Miri-Arab Madrasah, Bukhara

Miri-Arab Madrasah in Bukhara, Uzbekistan has weathered centuries of change to remain a religious centerpiece and cultural landmark in the ancient city.

The Muslim clergy of the ancient world were believed to be descendants of either the prophet Muhammad or his close companions, and as such were held in high esteem. In 16th-century Central Asia, the role of these spiritual leaders was greatly expanded in both the spiritual and political realms. As a result, they held significant influence over the Shaybanid Uzbek Dynasty in power at that time. During this period, many religious buildings were constructed under their sway, including madrasahs, mosques and khanakas, special buildings for Sufi gatherings.

The medieval Arab geographer Magdisi noted a distinct pattern in the development of Eastern cities: "..opposite the mosque - a bazaar; opposite the palace - a square." In keeping with this Eastern practice, Miri-Arab Madrasah was erected next to one of Bukhara’s main markets, Toki Zargaron Bazaar, in the 16th century. Some historians believe that it was built from 1530-1536 by Sheikh Said Abdallah Yamani, also known as Miri-Arab, the spiritual mentor of Bukharan emir Ubaydullah Khan of the Shaybanid Dynasty. Others, however, align its construction with the Shyabanids’ victory over the troops of Shah Ismail I, founder of the Safavid Dynasty, in the 1512 Battle of Gijduvan.

Architecturally, the madrasah is traditional in appearance, with ornamentation typical for structures of the late Timurid era. Carved mosaics cover the azure archways, courtyard platforms and niches, while colored brick montages adorn the walls, abutments, vaults and arches. The abundance of intricately intertwined scripts harmoniously combine with multicolored floral decorations to produce an exquisite visual attraction.

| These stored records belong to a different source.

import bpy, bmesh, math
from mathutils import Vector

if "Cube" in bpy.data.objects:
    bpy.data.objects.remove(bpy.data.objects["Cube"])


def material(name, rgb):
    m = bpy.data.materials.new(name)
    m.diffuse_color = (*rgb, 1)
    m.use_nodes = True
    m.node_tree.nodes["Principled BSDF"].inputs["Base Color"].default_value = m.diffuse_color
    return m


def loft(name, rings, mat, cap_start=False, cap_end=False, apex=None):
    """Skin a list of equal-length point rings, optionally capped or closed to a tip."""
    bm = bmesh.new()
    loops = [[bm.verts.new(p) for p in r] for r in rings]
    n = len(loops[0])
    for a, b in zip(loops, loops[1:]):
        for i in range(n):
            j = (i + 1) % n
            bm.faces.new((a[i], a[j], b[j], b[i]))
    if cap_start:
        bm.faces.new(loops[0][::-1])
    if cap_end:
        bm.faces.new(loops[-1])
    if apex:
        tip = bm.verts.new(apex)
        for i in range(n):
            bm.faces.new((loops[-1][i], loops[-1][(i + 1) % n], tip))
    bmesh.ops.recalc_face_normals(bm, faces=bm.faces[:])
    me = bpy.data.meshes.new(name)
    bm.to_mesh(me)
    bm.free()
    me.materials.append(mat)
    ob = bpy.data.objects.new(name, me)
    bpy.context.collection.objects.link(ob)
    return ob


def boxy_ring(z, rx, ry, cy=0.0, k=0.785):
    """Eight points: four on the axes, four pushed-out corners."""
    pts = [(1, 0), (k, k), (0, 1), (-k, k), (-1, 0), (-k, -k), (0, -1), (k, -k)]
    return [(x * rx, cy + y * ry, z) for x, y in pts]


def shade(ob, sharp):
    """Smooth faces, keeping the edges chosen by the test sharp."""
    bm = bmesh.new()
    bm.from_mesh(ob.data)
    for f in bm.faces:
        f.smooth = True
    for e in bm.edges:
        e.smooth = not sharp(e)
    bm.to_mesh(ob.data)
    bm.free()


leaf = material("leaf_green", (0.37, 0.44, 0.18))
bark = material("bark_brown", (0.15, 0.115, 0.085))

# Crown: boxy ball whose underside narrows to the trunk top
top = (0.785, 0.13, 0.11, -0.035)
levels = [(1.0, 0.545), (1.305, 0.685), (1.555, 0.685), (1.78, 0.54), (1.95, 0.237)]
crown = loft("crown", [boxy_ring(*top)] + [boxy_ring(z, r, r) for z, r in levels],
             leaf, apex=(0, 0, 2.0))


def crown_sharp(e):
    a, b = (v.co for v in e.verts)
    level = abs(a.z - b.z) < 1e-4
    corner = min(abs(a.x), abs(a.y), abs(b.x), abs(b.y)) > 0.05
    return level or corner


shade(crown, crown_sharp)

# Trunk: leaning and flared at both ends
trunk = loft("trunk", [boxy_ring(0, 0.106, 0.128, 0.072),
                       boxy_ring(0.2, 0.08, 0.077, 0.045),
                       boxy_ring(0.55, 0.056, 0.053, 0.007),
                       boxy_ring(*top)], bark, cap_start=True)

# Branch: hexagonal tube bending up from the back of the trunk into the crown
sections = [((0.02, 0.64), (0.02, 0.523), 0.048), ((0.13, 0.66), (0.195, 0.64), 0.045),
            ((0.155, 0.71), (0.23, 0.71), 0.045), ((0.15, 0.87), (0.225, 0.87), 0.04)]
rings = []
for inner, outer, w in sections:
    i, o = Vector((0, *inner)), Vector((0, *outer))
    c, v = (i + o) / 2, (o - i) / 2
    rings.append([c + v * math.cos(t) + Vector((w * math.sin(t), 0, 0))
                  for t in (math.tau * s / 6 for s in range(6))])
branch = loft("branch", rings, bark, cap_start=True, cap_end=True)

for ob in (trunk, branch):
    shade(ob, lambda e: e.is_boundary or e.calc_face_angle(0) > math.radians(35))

Since its foundation, Miri-Arab Madrasah has been considered one of the most authoritative educational institutions in Central Asia, with many outstanding philosophers and thinkers among its graduates and instructors. For many years, Miri-Arab Madrasah was the only functioning madrasah in the entire USSR, and in 1993 it was added to the UNESCO World Heritage List.

Today, Miri-Arab Madrasah in Bukhara continues to function as a spiritual and educational institution for Muslim youth. In addition to religious subjects, secular sciences and foreign languages are also taught. Miri-Arab Madrasah, along with Kalyon Mosque, Kalyon Minaret and Amir-Allimkhan Madrasah, now form the famous Poi-Kalyon Ensemble of Bukhara.